RDC Hosts Business Seminar
MainStreet Arkansas small business consultant Mark Miller was the guest speaker at a seminar Monday night sponsored by Rector Downtown Central. He gave advice to several small business owners and entrepreneurs interested in competing with big box stores.
Miller's presentation began by showing attendees the evolution of downtown shopping centers and the giving way to big box stores. Big box stores came in with one stop shops, but over the years Miller said he sees many more people wanting to bring their downtowns back to life and return shopping to local businesses.
Miller said one of the advantages a small business has is good customer service where everyone knows your name, which he called "the Cheers syndrome." One of small businesses' biggest assets are employees who care about their work, which creates a community pride and friendly environment. The biggest reason for losing customer base is poor customer service.
He said there are three primary areas of customer service -- operations and policies, appealing to customers' five senses and an easy to shop store design.
The main reason people like to shop downtown is because it's like a treasure hunt where one visits several stores for different kinds of items.
He then showed the group how to develop an image and the importance of maintaining interesting products and changing the environment, so it doesn't seem like the exact same environment every time someone steps in the door. "Something as small as an end cap changed in a small store is noticeable and draws the attention of the customer," Miller said. "Little changes can go a long way."
Miller said reasons customers don't shop downtown can be as simple as inconsistent hours, a stale store image, difficulty getting to merchandise they want, outdated items and overbearing sales people. However, the biggest reason people won't go in a store is a lack of cleanliness. He gave the example of a store he visited that had a cat's litter box in the front window, which reduces a customer's opinion of the store's standards.
He said factors that help a small business thrive are a consistent store image from the walls to the floor, finding a niche market that works, and having the ability to change and continue learning.

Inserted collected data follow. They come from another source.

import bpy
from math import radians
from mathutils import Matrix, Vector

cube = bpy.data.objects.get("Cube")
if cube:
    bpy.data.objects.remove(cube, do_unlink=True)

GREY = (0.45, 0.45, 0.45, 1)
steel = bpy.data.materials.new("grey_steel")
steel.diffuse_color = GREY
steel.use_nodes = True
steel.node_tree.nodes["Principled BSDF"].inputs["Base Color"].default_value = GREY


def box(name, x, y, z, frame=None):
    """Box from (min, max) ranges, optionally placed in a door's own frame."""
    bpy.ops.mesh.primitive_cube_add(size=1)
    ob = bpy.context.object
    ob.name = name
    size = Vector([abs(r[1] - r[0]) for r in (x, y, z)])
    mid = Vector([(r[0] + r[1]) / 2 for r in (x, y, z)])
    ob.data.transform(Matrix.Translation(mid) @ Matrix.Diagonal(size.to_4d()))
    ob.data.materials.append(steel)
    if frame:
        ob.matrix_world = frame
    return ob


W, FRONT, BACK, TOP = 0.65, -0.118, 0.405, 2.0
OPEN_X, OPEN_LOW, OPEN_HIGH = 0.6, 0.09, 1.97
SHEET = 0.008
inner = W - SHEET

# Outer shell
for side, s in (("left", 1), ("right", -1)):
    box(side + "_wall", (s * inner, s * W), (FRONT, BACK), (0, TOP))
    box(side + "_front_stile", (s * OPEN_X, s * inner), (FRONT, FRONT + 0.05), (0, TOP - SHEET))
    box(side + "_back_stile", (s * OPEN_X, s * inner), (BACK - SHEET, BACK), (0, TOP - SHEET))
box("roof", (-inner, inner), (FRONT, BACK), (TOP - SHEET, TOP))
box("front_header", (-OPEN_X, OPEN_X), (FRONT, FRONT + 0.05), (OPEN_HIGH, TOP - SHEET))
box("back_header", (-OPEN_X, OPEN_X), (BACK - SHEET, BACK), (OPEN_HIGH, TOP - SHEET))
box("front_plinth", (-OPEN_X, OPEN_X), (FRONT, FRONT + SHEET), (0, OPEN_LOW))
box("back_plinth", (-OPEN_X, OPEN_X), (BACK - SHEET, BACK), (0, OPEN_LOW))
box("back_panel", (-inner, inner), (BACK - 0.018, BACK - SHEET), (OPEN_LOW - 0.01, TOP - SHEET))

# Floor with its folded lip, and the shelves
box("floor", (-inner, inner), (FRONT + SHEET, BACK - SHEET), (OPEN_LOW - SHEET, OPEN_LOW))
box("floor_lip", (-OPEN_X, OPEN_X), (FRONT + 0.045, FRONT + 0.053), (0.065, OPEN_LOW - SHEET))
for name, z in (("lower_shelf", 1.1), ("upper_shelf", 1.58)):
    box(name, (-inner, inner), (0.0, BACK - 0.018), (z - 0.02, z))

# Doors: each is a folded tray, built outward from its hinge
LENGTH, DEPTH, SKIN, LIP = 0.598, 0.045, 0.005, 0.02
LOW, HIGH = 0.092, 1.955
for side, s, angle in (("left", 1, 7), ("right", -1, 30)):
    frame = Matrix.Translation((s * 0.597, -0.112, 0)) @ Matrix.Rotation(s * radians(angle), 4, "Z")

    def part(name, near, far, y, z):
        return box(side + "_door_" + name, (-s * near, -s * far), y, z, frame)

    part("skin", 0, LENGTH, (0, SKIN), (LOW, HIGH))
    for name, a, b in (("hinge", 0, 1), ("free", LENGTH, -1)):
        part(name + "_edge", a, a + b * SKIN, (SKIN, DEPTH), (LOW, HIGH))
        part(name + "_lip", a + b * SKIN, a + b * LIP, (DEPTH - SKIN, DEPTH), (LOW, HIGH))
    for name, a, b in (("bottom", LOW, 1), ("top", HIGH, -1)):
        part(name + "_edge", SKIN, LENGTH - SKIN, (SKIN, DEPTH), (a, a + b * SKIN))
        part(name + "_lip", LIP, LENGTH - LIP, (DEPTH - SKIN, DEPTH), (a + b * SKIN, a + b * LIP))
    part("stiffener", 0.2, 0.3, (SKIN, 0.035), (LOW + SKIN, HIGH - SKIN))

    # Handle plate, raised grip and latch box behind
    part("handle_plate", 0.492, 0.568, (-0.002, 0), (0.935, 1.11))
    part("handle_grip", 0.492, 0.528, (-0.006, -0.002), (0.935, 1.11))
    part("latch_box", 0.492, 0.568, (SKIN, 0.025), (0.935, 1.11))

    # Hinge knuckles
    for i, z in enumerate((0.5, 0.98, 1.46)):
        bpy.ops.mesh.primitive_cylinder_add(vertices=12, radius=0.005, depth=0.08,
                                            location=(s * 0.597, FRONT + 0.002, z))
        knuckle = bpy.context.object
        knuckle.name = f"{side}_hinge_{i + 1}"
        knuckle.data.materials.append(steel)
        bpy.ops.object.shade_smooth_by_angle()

Another key factor in small business is the look and feel of a store. Fifty three percent of shoppers base their decision of where to shop on their initial perception of the store, which leads to the "billboard principle." The principle means everything a customer can see as they walk or drive by including storefronts, window displays and signage. He said, while it's important to maintain a good looking store front, signs are usually the first thing noticed. He added that signs that stick out or are projecting that can be read from down the street draw a customer to your business as well as sidewalk or sandwich signs and spinner signs. "If a customer is walking by you have three seconds to appeal to that customer," Miller said. "If driving, it's one second."
To conclude his presentation Miller spoke about his grandfather, Ralph Barlett, who was an auto parts salesman in a small downtown. He said as a child he would eat with his grandfather often and more often than not the meal would be interrupted by a phone call of someone needing something from his store. Instead of telling them when his hours were he would tell them he was eating a meal and to meet him at the store in an hour.
"I asked him one time why he allowed them to interrupt our meals and he said 'If it weren't for my customers, there wouldn't be any meals to interrupt'," Miller said. Taking care of your customer keeps a customer base more than anything.